Arcticorp had no duty to serve the motion for a writ of
attachment on DHSS because DHS S was not a required party to
the action. Second, the court should ignore DHS S's reply
because DHSS, a non-party, had not properly intervened under
Alaska Civil Rule 24. Finally, DHSS had not met its burden to
show that it owed C Care no funds. Arcticorp also requested a
garnishee proceeding, requiring DHSS to "show cause and
submit evidence in support of [its] position" that it
owed C Care no funds. The court invited C Care and DHSS to
respond to Arcticorp's motion, but neither did so.
superior court denied Arcticorp's motion for
reconsideration. The court found Arcticorp had not provided
DHSS proper notice of the original motion for a writ of
attachment and characterized Arcticorp's Rule 24
intervention argument as "absurd," given that it
"invited DHSS['s] participation in the case when it

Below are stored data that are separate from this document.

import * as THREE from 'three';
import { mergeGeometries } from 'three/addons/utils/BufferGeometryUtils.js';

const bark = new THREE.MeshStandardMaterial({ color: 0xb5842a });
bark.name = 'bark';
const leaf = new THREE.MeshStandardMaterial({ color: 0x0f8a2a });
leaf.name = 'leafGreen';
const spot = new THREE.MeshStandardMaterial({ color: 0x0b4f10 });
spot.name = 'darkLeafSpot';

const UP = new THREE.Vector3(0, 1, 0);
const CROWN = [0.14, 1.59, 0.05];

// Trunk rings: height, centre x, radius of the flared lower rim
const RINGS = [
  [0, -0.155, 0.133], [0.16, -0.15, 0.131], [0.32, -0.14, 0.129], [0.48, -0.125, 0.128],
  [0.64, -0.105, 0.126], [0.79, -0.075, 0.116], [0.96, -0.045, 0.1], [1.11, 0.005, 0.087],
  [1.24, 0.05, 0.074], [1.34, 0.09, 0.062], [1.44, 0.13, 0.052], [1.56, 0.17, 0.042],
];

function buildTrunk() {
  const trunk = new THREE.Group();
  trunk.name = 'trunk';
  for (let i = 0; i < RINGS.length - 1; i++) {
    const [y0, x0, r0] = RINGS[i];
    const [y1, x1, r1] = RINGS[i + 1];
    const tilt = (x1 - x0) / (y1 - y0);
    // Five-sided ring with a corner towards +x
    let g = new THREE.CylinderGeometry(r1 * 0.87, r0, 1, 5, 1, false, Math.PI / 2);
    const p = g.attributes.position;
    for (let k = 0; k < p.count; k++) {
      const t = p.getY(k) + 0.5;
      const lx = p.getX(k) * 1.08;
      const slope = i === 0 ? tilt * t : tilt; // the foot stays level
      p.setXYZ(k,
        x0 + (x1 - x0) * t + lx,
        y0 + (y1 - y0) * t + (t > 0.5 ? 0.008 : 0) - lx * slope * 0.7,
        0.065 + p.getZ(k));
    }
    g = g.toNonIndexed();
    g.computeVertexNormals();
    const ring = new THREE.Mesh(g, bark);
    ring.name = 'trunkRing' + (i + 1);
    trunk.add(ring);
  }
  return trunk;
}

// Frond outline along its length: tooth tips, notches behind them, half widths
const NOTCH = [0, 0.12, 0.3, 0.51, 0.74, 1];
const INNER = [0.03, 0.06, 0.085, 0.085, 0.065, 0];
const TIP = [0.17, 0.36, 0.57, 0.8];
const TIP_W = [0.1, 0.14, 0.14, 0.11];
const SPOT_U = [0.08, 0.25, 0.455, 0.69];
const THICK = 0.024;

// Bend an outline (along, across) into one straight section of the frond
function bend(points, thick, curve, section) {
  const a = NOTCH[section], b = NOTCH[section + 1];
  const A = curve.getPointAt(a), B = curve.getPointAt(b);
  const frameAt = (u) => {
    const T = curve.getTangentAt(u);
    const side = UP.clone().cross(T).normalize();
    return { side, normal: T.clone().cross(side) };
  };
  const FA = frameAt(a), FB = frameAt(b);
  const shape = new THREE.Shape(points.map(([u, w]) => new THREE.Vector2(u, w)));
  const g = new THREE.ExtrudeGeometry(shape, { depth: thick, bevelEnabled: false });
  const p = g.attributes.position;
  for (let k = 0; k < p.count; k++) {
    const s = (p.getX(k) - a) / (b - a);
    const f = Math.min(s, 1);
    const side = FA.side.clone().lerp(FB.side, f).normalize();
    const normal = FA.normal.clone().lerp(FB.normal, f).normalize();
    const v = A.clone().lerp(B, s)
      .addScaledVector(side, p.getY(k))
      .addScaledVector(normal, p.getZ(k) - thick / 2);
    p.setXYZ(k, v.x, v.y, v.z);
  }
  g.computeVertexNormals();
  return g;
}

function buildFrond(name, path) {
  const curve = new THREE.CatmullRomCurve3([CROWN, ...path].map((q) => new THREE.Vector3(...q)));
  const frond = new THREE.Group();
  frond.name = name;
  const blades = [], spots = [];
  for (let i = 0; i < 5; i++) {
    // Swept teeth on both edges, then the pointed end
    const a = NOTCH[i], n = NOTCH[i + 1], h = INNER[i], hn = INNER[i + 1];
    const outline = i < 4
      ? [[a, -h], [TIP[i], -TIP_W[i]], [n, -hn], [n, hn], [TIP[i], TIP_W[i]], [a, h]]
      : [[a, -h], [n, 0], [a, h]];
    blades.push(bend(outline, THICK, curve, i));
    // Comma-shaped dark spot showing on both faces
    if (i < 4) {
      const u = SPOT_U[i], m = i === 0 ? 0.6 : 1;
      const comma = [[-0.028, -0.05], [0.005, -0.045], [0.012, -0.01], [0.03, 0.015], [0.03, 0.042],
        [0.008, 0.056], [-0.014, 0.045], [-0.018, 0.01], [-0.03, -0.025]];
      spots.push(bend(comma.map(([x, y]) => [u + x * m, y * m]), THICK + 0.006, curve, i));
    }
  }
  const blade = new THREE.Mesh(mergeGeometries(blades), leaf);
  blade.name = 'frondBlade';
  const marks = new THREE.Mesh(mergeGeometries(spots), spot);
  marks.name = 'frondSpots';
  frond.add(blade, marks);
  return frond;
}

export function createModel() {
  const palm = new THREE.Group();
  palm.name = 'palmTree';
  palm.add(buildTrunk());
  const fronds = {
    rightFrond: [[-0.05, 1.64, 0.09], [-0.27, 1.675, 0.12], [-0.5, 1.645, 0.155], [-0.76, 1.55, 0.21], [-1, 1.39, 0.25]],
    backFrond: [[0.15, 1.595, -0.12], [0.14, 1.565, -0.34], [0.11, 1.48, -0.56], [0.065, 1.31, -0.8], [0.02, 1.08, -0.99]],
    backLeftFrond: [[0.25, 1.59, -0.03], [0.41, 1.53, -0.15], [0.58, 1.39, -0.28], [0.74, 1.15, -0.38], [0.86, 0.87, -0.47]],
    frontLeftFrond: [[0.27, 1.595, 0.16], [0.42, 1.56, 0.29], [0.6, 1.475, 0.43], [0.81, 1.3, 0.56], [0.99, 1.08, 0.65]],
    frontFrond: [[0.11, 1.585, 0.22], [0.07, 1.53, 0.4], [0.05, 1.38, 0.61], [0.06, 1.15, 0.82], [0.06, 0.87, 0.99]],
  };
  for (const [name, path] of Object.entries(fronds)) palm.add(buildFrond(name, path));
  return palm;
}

sought the [w]rit of [attachment." Questioning
Arcticorp's standing to "challenge DHSS['s]
determination that it does not owe [C Care] money," the
court rejected Arcticorp's "contention that the
burden of proof falls on DHSS." The court held that DHSS
had provided "sufficient evidence to show that execution
is not warranted" and that, although the "[w]rit...
froze any money DHSS might owe" C Care, "the [w]rit
did not establish that in fact DHSS actually held money owed
to [C Care]."
seeks reversal of the order denying its motion for
reconsideration, arguing that DHSS failed to timely intervene
under Rule 24. Arcticorp also seeks remand for a garnishee
proceeding to examine DHSS.
STANDARD OF REVIEW
respective burdens to be borne by 'garnisher' . ..
and 'garnishee'" involve questions of statutory
interpretation. We apply our independent judgment to such
questions, reviewing a court's interpretation of statutes
de novo and "adopting the rule of law that is most
persuasive in light of precedent, reason, and
policy." We also apply our "independent
judgment to decide whether it was error not to hold an
evidentiary hearing" to resolve a disputed factual
begin our analysis with an overview of writs of attachment
and garnishee proceedings. After a civil action commences,
Rule 89 permits a plaintiff to apply to the court to
"attach" the property of the defendant "as
security for satisfaction of a judgment that may be
recovered." The plaintiff must file a motion with an
affidavit showing the existence of a contractual debt and the
plaintiffs right to recover it. A court may issue the writ of
attachment only after the defendant is (1) served notice of
the motion and a copy of the affidavit, and (2) given an
opportunity for a judicial hearing.At the hearing the plaintiff
must "establish by a preponderance of the evidence the
probable validity of the plaintiffs claim for relief in the
action and the absence of any reasonable probability that a
successful defense can be asserted by the
defendant."Upon this showing the court must issue a
writ of attachment against the defendant, which "shall
be directed to a peace officer and shall require the peace
officer to attach and safely keep property of the defendant
not exempt from execution." Debts owed by third
parties to the defendant may be attached.
debtors holding property that cannot be taken into custody
must be served a writ of attachment and a notice specifying
the property attached. Upon service of the writ and notice,
AS 09.40.060 provides that the third party "shall within
a reasonable time and in any event within 24 hours furnish
... a statement designating the amount and description of any
personal property ... belonging to the defendant, or any debt
the person owes to the defendant." If the plaintiff is
unsatisfied by the third party's response, or the third